  • Shelves from closets or fixed bookshelves
  • Closet walls
  • Pickets on exterior porches and decks, and balustrades on interior stairwells
  • Walls behind toilets
Instead of using a paint tray, a Whizz works better if you set a grid into an empty, clean, one-gallon paint, and then pour in a few inches of paint.  The Whizz and grid are easy to wash up when you’re done, so they’ll be ready for you the next time you’re ready to roll.

This little roller is one of my handiest tools for 
staging because it makes painting small areas easy. 
The grid fits into a 1-gallon paint can.
While I’ve been whizzing, Mr. Lucky has finished painting all the trim, including interior doors, with white semi-gloss.

Trim always gets painted first, then the walls.

As soon as the doors were dry, we hung them back up, replacing the old brass hinges and door knobs with new brushed nickel ones. Cost per door: about $10 for both knob and three hinges. Good bang for the buck!

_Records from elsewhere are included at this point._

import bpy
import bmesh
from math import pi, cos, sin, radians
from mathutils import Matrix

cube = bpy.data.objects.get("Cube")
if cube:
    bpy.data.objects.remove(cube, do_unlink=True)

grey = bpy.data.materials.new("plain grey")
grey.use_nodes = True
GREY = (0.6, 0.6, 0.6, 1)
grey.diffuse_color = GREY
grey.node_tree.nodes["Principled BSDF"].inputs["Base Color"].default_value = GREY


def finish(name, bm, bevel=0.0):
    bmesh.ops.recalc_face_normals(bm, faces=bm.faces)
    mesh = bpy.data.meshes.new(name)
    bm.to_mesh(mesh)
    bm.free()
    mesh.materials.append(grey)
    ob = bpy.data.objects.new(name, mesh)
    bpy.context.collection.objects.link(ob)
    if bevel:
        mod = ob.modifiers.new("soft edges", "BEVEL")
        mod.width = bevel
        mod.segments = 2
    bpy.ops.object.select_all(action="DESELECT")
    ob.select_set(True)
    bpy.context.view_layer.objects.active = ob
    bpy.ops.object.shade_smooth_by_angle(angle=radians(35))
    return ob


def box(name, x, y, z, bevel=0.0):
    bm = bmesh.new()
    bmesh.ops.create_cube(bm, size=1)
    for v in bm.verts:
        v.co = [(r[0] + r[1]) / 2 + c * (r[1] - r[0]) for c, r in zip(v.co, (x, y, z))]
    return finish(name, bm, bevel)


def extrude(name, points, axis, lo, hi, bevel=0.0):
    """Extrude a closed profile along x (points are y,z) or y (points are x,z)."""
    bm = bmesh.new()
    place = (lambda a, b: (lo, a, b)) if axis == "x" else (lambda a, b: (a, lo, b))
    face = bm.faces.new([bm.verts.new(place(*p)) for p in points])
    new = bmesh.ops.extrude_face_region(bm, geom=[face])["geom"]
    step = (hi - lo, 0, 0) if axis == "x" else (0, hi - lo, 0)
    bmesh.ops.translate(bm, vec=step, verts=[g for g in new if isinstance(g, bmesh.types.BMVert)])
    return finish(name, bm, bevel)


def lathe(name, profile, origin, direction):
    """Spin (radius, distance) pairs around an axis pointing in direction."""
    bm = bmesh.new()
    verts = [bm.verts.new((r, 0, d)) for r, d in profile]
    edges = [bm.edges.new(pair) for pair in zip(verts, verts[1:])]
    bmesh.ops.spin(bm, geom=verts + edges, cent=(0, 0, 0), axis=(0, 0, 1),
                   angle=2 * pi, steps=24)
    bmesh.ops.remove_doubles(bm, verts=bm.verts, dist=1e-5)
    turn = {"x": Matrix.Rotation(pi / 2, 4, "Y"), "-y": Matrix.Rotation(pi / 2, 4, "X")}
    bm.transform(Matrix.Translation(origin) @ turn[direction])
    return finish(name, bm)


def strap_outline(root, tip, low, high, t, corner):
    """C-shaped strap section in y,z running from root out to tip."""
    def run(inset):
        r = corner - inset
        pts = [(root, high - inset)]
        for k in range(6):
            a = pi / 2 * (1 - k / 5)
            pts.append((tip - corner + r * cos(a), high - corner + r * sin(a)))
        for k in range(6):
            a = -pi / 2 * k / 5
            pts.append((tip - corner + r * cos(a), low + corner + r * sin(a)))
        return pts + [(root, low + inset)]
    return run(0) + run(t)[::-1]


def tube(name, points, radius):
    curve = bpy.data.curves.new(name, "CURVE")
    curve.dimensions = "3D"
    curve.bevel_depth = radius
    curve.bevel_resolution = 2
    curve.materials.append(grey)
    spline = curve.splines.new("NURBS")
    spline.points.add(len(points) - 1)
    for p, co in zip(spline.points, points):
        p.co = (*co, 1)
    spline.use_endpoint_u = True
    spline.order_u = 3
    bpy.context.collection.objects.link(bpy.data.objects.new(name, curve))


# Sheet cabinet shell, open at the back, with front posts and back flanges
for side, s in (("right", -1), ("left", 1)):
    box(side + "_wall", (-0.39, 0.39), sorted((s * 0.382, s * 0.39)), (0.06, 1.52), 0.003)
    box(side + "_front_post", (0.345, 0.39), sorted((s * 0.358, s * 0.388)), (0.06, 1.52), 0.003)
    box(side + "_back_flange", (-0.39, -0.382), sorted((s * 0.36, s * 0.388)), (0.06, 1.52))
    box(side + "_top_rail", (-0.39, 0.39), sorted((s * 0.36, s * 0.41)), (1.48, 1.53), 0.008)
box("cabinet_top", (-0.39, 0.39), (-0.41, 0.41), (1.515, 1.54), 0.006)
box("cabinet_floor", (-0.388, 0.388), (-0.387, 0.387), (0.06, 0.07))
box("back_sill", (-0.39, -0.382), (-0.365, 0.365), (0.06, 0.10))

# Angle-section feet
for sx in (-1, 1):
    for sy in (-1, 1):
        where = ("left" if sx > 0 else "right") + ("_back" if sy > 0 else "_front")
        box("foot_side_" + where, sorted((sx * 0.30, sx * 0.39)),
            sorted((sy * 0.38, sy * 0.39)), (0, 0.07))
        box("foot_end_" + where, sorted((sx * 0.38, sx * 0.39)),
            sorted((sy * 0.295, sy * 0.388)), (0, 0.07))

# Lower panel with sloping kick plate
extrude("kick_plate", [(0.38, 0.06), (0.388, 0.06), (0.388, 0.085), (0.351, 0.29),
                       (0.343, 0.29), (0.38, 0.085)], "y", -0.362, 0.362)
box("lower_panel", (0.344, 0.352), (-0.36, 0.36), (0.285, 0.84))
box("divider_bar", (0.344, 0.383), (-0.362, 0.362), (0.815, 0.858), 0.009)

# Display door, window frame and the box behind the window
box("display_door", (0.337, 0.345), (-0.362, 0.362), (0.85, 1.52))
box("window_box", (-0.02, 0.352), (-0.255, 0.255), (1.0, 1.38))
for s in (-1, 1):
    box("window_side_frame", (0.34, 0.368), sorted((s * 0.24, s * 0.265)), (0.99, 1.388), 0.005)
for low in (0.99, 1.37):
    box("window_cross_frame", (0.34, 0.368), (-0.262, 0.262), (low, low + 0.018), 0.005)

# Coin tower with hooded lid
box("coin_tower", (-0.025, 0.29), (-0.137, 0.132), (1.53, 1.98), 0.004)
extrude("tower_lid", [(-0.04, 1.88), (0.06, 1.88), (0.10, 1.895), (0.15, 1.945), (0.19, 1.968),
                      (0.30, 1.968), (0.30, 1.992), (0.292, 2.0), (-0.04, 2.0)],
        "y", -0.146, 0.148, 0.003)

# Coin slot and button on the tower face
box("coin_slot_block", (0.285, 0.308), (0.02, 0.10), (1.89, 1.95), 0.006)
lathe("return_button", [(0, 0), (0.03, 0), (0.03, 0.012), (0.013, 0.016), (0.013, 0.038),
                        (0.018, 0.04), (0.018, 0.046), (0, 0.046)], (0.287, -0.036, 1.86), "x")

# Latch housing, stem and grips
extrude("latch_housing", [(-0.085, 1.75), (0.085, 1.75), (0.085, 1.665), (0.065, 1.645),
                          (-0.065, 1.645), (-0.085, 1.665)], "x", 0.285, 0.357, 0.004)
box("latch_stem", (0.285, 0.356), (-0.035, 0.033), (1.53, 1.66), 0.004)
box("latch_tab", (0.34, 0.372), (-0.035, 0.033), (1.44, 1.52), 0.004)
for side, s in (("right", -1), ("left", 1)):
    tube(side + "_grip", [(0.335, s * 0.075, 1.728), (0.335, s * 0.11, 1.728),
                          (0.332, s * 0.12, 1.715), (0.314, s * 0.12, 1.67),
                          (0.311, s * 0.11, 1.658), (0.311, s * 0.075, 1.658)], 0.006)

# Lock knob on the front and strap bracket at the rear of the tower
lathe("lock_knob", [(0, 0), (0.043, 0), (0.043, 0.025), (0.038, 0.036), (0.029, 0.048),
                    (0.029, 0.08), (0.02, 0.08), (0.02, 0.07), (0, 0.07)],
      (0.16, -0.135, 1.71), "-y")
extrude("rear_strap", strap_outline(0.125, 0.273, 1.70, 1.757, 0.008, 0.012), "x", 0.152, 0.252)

Lowes delivered the new six-foot sliding patio door, so the Mr. Lucky and Mr. Carpenter tore out that old double door to the deck, and wrestled the new into place. I make it sound easy, but I could tell from their muttered expletives that it was not. Once positioned and trimmed out, the difference is striking. Beautiful.